I have always hated election seasons, but this one is by far the worst that I have witnessed. And I simply cannot engage in conversations wherein people treat this entire situation like it’s a chance to make the most pointed observation about whichever candidate they have decided is the greater of two evils.
I can’t take it. My heart can’t take it.
So I hope you will forgive the absence of my voice on this subject. I don’t care to get drawn in to conversations about which candidate would make a better choice in the primary race. In conversations like those, there is no winner. There is only hurt feelings. And everyone going in knows that no one involved is going to change their minds.
The past two months have been super rough on me. It took me until about two weeks ago to admit to myself and, eventually, my circle of humans, that I have been depressed.
Depression is a weird animal. It creeps up on you like a fog.
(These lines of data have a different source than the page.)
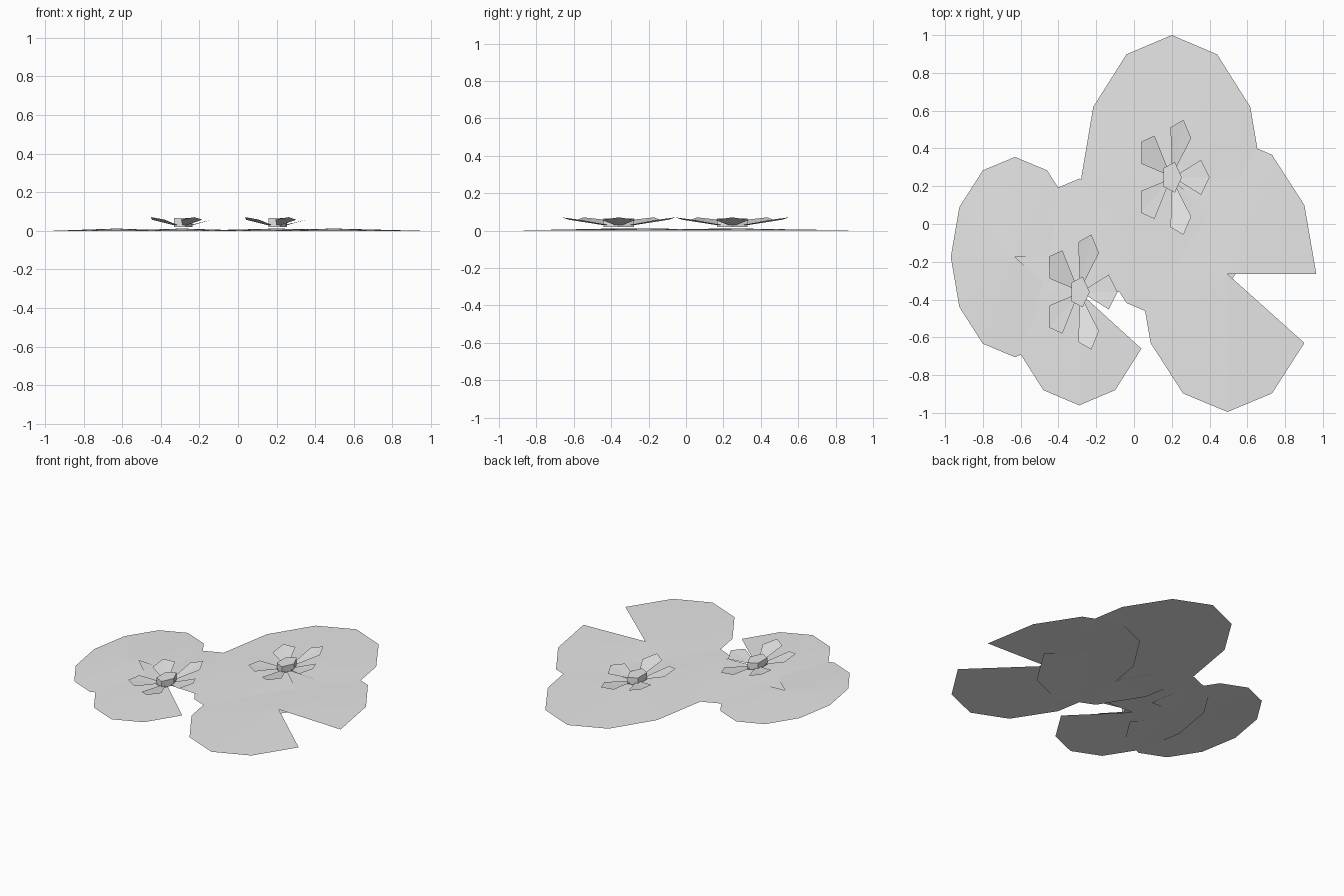
import bpy, math

if "Cube" in bpy.data.objects:
    bpy.data.objects.remove(bpy.data.objects["Cube"])

grey = bpy.data.materials.new("pale grey")
grey.diffuse_color = (0.8, 0.8, 0.8, 1)
grey.use_nodes = True
grey.node_tree.nodes["Principled BSDF"].inputs["Base Color"].default_value = grey.diffuse_color


def add_mesh(name, verts, faces):
    mesh = bpy.data.meshes.new(name)
    mesh.from_pydata(verts, [], faces)
    mesh.materials.append(grey)
    obj = bpy.data.objects.new(name, mesh)
    bpy.context.collection.objects.link(obj)
    return obj


# Leaf pad: shallow twelve-sided cone, stretched, with one wedge left out
def pad(name, cx, cy, rx, ry, height=0.012):
    verts = [(cx, cy, height)]
    for i in range(12):
        a = math.radians(30 * i)
        verts.append((cx + rx * math.cos(a), cy + ry * math.sin(a), 0))
    add_mesh(name, verts, [(0, i, i + 1) for i in range(1, 12)])


# Flower: five-sided core with five creased, rising petals
def flower(name, cx, cy, squash=0.625):
    def place(r, side, z, angle):
        c, s = math.cos(angle), math.sin(angle)
        return (cx + squash * (r * c - side * s), cy + r * s + side * c, z)

    turns = [math.radians(72 * i) for i in range(5)]
    core = [place(0.085, 0, z, a) for z in (0.02, 0.066) for a in turns]
    sides = [(i, (i + 1) % 5, (i + 1) % 5 + 5, i + 5) for i in range(5)]
    add_mesh(name + "_core", core,
             sides + [(4, 3, 2, 1, 0), (5, 6, 7, 8, 9)])

    # base middle, base corner, shoulder, tip, shoulder, base corner
    outline = [(0.07, 0, 0.027), (0.07, -0.023, 0.031), (0.248, -0.0925, 0.058),
               (0.32, 0, 0.071), (0.248, 0.0925, 0.058), (0.07, 0.023, 0.031)]
    verts, faces = [], []
    for a in turns:
        n = len(verts)
        verts += [place(*p, a) for p in outline]
        faces += [(n, n + 1, n + 2, n + 3), (n, n + 3, n + 4, n + 5)]
    add_mesh(name + "_petals", verts, faces)


pad("back_pad", 0.20, 0.24, 0.48, 0.76)
pad("right_pad", 0.495, -0.265, 0.47, 0.73)
pad("left_pad", -0.63, -0.175, 0.34, 0.53)
pad("front_pad", -0.29, -0.36, 0.38, 0.60)
flower("back_flower", 0.20, 0.247)
flower("front_flower", -0.288, -0.36)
The world gets hazier and hazier until you realize you can’t see the landscape around you anymore. Everything happens through a thick mask of atmosphere and it’s hard to tell whether you’re coming or going.
When I started being unable to do basic things like laundry and couldn’t articulate my needs at all when anyone asked me about anything, that’s when I knew I was deep in the depression fog. Well, that and when I found myself crying in the bathroom when I was brushing my teeth. And all the napping. Let’s face it, there were lots of signs. But still, the realization was slow.
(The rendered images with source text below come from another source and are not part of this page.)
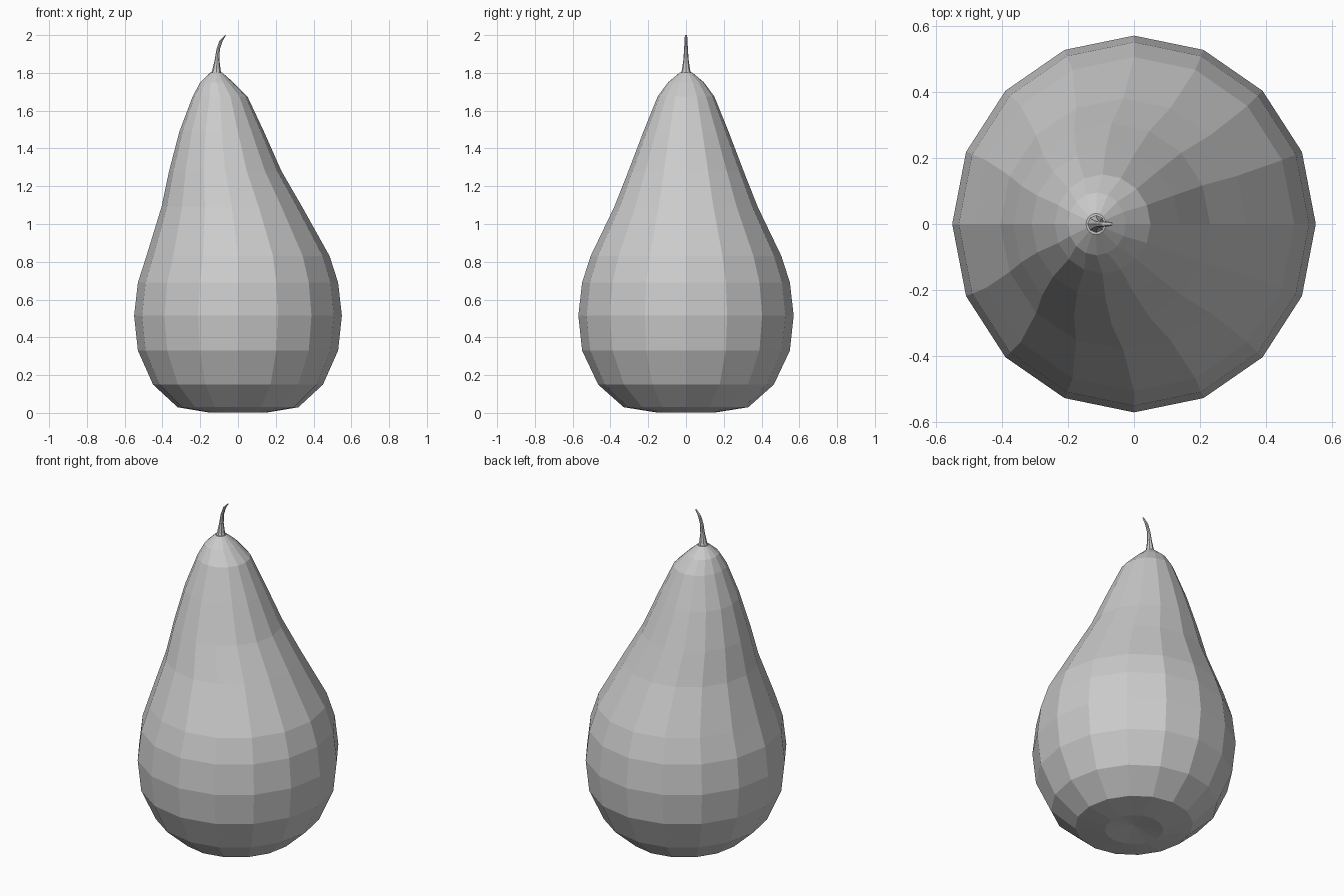
import bpy, bmesh, math

if "Cube" in bpy.data.objects:
    bpy.data.objects.remove(bpy.data.objects["Cube"])


def loft(name, rings, sides, bottom_pole=None):
    """Skin stacked elliptical rings given as (centre x, radius x, radius y, z)."""
    bm = bmesh.new()
    loops = []
    for cx, rx, ry, z in rings:
        loops.append([bm.verts.new((cx + rx * math.cos(2 * math.pi * i / sides),
                                    ry * math.sin(2 * math.pi * i / sides), z))
                      for i in range(sides)])
    for a, b in zip(loops, loops[1:]):
        for i in range(sides):
            j = (i + 1) % sides
            bm.faces.new((a[i], a[j], b[j], b[i]))
    if bottom_pole:
        pole = bm.verts.new(bottom_pole)
        for i in range(sides):
            bm.faces.new((loops[0][(i + 1) % sides], loops[0][i], pole))
    else:
        bm.faces.new(loops[0][::-1])
    bm.faces.new(loops[-1])
    bmesh.ops.recalc_face_normals(bm, faces=bm.faces)
    mesh = bpy.data.meshes.new(name)
    bm.to_mesh(mesh)
    bm.free()
    obj = bpy.data.objects.new(name, mesh)
    bpy.context.collection.objects.link(obj)
    return obj


# Fruit body: (left x, right x, y radius, z), leaning left toward the top
outline = [
    (-0.16, 0.16, 0.16, 0.003), (-0.32, 0.32, 0.33, 0.03),
    (-0.45, 0.45, 0.465, 0.15), (-0.53, 0.53, 0.55, 0.33),
    (-0.55, 0.55, 0.57, 0.515), (-0.53, 0.53, 0.55, 0.69),
    (-0.485, 0.485, 0.505, 0.83), (-0.405, 0.34, 0.38, 1.09),
    (-0.365, 0.23, 0.305, 1.28), (-0.31, 0.137, 0.225, 1.49),
    (-0.24, 0.05, 0.15, 1.675), (-0.2, -0.025, 0.095, 1.75),
    (-0.145, -0.085, 0.032, 1.803),
]
loft("fruit_body", [((l + r) / 2, (r - l) / 2, ry, z) for l, r, ry, z in outline],
     16, bottom_pole=(0, 0, 0.028))

# Curved stem, flared at its base
loft("stem", [
    (-0.115, 0.03, 0.03, 1.79), (-0.114, 0.022, 0.022, 1.815),
    (-0.111, 0.012, 0.014, 1.87), (-0.105, 0.009, 0.010, 1.925),
    (-0.09, 0.009, 0.008, 1.97), (-0.066, 0.003, 0.006, 2.0),
], 8)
Crawling out has been hard. It’s still hard. The monologue going on inside my head is gross and abusive when I’m depressed. Think Hyperbole and a Half. Every time I have to do something, I wind up not doing it because I don’t have the energy. But every time I don’t do something, my inner voice gets more and more aggressively negative and hateful.
Going to therapy helps. My therapist has made this bout of depression my quickest turn around that I can remember. I’m so grateful that I’m in a place in my life where I have insurance and can afford to take the time for myself to treat my mental health with the care that it deserves.
I’m still not 100% there. I feel run down and not super excited about what’s going on. But the hateful voice in my head is a lot quieter. And I have enough energy to contemplate getting back to doing crafty things that make me happy, which will go a long way to helping me feel myself again.
As it is, opening up this blog again is a good sign and makes me feel good about where things are going. You will hear more from me in the coming weeks and months, now that the fog is lifting.
The holiday is pretty much directly upon me. This weekend I have Christmas with my family. We are going up tomorrow night.
But I don’t feel super merry. In the words of Bilbo Baggins: “I feel thin. Like butter spread over too much bread.”
It has been a long and tumultuous year. The world has continued to terrify me with its ability to be random and cruel while simultaneously delighting me with the warmth and full hearts and adorable cat photos that I have found within it.
Normally at this point in the season I am wearing a festive hat and bouncing around the house to Christmas music like there’s no tomorrow. But I’m not doing either of those things. And what’s weird is that I don’t really care to.
I’ve talked before about the exhaustion that comes from dealing with social justice stuff all the time. The compassion fatigue that we all can feel merely from having access to the internet on a daily basis.
It wears. It takes a toll.
I’m not in a place right this second where I can talk about how to cope with that toll. I’m in it. I’m just looking forward to going home tonight, slapping on some Christmas music and faking it as if I’m going to be making it while I mix up some holiday cookies.
We cope. That’s all we can do sometimes. And I’m just learning now that it’s OK to just cope. To breathe into whatever we’re going through and to be not 100% for a while.
That’s actually a pretty good Christmas gift for me to give myself, now that I think about it.